commuters. None of the studies however assess the effect of the information, i.e. to what extent being aware of the stress caused by driving has an impact on individuals’ decision to change transport mode.
Therefore the objective of this thesis work is to contribute to the development of a programme for voluntary travel behaviour change, and to study the extent to which each single element of the soft measure contributes to the overall awareness. The study focuses in particular on the effect that information on pollution and individual stress has on the choice to shift from private car to Park and Ride (P&R). To try and disentangle the effect of these two components a Stated Preference (SP) experiment was built where the reduction of CO2 and the reduction of stress are attributes included in the experimental design.
The ability to perceive, or to be conscious of something and to react to it (i.e. awareness) can differ from one person to another depending on their psychological stance toward environment and stress. Many studies have accounted for the effect of environmental attitude mainly in mode choice or type of fuel-vehicle choice. However, other latent effects other than attitude are relevant. In particular, in terms of environmental awareness and the information provided, personal norm measures a very interesting aspect as they evaluate the moral rule (and obligation) that lead individuals to act rightly or wrongly towards the environment. As for stress, the way individuals perceive stress caused by traffic and the way they perceive the information about stress are particularly relevant for the study.
In particular the contribution of this thesis work is to define the methodology to use within a VTBC programme to account for all the above-mentioned aspects. The methodology used thus comprises a SP survey where soft measures information is directly included as attributes in the SP tasks presented to the individuals, a survey that follows the theory of planned behaviour (Ajzen, 1991) to specifically measure psychological aspects that could influence the impact of the information provided and/or mode choice.
The use of information attributes in the SP is not common and deserves further consideration. The major challenges in including the information about CO2 and stress as attributes concern how they should be presented to respondents in order to be clearly understood. We devoted special attention to studying the best way to present the soft measures in the SP survey. In particular we tested the following aspects: 1) whether to use images alone, only text or both; 2) the type of information that should be included in the text. The major difficulty lies in explaining to people what the information provided means; 3) the type of context to be included in the images; 4) whether to use abstract or real images i.e. cartoons or real people.
Lastly, to analyse the data collected, several hybrid choice models (HCM) have been estimated so as to assess the effect of awareness and psychological aspects in the discrete choice between car and P&R.
The results show that 1) the utility to P&R increases with the level of awareness attained thanks to the information about the light rail alternative, 2) the more individuals consider receiving information about stress useful, the more they tend to behave sustainably, choosing P&R, 3) those aspects associated with stress would appear to have a greater influence on travel choice than environmental aspects.The thesis work highlighted the importance of being able to completely evaluate the behavioural process so as to enhance the effectiveness of VTBC programme implementation.
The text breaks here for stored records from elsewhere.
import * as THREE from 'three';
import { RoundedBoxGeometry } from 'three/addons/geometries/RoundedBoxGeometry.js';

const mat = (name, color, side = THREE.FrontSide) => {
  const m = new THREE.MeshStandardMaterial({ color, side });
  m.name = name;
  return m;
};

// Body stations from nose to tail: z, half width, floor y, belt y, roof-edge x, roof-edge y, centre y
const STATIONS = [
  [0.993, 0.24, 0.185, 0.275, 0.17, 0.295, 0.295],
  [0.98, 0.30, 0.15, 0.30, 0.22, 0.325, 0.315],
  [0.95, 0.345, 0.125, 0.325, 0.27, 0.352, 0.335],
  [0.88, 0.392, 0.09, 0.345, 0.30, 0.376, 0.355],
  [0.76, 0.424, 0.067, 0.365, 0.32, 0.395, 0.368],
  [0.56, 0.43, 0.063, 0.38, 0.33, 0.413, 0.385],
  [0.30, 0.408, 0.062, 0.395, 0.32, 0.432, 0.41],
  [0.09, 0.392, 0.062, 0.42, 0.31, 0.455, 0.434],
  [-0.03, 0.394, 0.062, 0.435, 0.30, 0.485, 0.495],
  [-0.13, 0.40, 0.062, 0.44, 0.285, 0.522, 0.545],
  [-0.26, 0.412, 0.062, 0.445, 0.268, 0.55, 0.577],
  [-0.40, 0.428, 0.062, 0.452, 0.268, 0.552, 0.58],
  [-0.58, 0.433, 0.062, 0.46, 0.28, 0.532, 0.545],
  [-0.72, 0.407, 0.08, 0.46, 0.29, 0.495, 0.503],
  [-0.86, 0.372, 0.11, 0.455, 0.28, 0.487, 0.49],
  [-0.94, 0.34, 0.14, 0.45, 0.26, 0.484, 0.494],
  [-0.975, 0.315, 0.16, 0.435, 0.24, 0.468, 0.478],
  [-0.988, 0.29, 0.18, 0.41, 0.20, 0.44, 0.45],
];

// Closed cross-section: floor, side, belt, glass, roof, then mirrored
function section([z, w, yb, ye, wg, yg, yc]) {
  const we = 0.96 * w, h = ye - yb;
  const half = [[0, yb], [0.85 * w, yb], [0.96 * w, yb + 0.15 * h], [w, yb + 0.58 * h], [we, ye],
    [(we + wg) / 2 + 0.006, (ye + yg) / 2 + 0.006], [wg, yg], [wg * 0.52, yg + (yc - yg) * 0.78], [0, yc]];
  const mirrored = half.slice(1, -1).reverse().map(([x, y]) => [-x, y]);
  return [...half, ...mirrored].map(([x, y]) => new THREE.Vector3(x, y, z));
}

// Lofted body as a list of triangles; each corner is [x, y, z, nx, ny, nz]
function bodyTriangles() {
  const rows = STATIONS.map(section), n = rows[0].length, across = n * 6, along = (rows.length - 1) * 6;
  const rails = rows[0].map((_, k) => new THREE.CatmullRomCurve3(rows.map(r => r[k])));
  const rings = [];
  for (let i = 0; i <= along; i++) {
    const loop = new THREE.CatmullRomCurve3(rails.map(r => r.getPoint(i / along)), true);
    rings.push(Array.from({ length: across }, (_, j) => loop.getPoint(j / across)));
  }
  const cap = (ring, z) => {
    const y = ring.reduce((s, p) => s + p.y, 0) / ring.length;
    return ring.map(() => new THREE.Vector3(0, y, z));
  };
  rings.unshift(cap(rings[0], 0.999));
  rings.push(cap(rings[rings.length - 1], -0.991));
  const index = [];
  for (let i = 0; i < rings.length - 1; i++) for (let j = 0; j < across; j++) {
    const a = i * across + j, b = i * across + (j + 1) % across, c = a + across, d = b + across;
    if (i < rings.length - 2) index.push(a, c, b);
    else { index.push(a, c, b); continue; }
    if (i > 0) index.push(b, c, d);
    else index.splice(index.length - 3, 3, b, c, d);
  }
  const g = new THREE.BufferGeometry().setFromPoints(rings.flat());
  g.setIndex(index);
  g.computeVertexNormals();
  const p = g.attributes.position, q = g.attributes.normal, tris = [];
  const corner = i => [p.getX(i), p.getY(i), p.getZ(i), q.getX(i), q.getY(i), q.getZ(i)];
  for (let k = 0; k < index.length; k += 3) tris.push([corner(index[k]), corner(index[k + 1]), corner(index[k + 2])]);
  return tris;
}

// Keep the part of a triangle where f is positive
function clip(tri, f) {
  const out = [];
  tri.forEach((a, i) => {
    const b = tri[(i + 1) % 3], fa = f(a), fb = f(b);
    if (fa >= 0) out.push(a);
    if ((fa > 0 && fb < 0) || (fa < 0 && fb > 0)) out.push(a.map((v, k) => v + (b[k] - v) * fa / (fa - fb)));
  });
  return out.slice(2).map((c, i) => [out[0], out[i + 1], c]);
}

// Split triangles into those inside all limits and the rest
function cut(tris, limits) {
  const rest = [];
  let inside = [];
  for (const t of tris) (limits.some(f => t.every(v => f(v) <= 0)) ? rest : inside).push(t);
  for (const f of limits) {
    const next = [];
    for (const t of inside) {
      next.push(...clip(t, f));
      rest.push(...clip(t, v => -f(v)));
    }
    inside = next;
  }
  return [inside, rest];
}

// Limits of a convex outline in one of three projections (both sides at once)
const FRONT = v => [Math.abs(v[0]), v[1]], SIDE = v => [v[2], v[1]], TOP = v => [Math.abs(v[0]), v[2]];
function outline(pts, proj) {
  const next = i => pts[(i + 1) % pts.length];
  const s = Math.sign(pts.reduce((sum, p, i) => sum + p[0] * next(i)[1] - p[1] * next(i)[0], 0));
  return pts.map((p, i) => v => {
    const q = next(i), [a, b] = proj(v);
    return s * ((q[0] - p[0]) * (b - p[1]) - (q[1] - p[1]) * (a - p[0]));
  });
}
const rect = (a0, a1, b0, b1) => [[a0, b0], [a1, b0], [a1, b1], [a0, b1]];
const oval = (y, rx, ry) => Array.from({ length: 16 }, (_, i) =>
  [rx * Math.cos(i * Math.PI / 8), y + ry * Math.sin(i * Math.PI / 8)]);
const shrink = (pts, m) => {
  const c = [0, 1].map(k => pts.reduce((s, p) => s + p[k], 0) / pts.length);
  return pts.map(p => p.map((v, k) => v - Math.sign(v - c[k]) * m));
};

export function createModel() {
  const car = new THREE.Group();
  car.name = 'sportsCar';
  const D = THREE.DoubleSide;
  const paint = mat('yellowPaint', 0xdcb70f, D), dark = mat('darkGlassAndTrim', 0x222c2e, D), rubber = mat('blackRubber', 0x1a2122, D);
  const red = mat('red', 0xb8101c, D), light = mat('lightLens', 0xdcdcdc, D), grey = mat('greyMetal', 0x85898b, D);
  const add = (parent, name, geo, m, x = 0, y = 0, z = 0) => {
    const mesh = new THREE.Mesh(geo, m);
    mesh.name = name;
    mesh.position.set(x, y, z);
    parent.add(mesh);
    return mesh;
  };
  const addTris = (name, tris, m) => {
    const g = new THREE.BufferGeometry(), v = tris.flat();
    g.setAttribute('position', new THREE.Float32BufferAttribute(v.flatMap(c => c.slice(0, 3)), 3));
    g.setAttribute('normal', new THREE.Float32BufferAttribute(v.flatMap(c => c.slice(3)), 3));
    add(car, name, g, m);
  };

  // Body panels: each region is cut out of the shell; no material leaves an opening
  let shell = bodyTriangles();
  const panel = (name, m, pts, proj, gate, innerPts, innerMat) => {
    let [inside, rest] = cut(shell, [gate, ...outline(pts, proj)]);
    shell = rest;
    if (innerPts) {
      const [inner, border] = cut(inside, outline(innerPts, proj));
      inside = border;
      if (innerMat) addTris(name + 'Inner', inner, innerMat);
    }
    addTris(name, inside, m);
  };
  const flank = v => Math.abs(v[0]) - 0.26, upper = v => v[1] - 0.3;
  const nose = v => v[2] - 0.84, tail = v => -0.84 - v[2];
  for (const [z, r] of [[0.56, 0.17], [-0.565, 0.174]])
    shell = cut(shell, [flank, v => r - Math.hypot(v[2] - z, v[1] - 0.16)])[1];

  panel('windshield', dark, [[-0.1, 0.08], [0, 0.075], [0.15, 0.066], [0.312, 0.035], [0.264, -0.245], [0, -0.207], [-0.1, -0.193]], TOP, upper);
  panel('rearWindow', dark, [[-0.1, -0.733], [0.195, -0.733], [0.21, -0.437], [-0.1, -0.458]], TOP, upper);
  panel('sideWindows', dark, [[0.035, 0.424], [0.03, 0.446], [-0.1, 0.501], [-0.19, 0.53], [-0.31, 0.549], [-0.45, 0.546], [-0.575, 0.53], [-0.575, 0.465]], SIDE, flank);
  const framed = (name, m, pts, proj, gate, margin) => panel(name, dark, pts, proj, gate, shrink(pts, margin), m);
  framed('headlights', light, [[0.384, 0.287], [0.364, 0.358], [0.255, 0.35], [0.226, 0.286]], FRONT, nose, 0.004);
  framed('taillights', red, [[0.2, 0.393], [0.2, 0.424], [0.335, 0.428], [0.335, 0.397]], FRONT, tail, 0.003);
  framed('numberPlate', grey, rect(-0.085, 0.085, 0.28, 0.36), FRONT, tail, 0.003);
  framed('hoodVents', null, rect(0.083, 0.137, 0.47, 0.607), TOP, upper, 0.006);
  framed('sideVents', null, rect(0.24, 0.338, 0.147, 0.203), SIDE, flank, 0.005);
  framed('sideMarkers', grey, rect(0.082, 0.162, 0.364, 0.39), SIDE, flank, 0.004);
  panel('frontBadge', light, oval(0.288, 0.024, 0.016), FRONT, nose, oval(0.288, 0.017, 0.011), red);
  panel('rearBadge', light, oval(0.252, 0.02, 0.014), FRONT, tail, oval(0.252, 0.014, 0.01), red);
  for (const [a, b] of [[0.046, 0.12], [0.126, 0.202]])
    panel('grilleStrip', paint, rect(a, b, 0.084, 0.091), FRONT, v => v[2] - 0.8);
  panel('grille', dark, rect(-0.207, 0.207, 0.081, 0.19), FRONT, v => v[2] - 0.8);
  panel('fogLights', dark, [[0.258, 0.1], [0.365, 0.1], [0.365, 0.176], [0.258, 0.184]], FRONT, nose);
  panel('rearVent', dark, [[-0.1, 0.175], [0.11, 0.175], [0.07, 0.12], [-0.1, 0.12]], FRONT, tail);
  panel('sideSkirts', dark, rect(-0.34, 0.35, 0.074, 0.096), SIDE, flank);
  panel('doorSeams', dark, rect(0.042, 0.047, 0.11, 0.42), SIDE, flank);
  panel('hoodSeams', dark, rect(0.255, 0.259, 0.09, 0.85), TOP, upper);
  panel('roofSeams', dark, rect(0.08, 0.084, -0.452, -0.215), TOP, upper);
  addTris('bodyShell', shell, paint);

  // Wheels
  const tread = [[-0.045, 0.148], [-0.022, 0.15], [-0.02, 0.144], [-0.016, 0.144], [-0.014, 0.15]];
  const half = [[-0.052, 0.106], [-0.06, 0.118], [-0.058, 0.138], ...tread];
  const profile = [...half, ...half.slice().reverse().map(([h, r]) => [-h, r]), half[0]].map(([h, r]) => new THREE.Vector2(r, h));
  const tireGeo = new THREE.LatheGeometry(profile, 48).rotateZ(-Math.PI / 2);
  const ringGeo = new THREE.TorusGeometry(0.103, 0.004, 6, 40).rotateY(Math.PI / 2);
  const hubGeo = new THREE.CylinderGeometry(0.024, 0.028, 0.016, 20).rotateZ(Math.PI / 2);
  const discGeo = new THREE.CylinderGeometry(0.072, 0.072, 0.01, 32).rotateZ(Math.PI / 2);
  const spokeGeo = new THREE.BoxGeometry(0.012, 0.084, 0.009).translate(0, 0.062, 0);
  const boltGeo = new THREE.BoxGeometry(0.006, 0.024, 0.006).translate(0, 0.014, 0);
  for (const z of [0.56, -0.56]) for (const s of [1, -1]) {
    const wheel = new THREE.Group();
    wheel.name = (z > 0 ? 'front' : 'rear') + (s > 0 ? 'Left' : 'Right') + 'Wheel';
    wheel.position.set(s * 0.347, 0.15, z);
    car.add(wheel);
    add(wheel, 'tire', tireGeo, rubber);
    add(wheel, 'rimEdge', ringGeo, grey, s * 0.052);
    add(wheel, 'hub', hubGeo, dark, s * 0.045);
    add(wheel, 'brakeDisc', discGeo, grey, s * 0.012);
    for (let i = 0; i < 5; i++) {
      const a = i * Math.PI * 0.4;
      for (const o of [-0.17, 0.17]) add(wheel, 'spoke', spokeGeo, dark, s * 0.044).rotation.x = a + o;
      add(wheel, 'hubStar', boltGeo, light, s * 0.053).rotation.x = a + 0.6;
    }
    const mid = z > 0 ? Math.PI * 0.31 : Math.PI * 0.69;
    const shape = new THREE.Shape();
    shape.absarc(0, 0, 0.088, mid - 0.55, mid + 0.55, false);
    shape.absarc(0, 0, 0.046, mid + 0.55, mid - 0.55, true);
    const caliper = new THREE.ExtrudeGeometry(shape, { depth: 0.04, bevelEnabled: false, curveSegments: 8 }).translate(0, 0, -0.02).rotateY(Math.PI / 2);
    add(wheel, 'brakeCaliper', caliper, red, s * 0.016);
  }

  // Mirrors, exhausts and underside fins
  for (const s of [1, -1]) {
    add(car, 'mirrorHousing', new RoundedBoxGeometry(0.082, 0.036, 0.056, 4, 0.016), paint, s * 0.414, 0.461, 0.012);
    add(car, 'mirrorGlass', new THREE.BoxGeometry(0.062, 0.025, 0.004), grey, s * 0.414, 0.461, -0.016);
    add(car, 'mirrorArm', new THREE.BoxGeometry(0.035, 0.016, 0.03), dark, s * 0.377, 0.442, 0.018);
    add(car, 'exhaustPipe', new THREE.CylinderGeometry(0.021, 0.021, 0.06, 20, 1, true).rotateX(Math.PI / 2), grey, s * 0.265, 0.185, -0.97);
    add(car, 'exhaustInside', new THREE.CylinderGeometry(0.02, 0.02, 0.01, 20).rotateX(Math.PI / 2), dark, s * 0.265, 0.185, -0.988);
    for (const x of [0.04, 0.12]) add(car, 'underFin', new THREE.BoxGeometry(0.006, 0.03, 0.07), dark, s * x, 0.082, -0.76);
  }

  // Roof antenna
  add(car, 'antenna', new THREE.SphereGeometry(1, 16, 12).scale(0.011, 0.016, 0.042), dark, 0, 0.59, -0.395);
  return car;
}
An incorrect evaluation of the definition and implementation of measures, as well as of all those attributes influencing travel behaviour, could impair the effectiveness of those measures, and in terms of modelling, result in inaccuracy in travel demand forecasting.|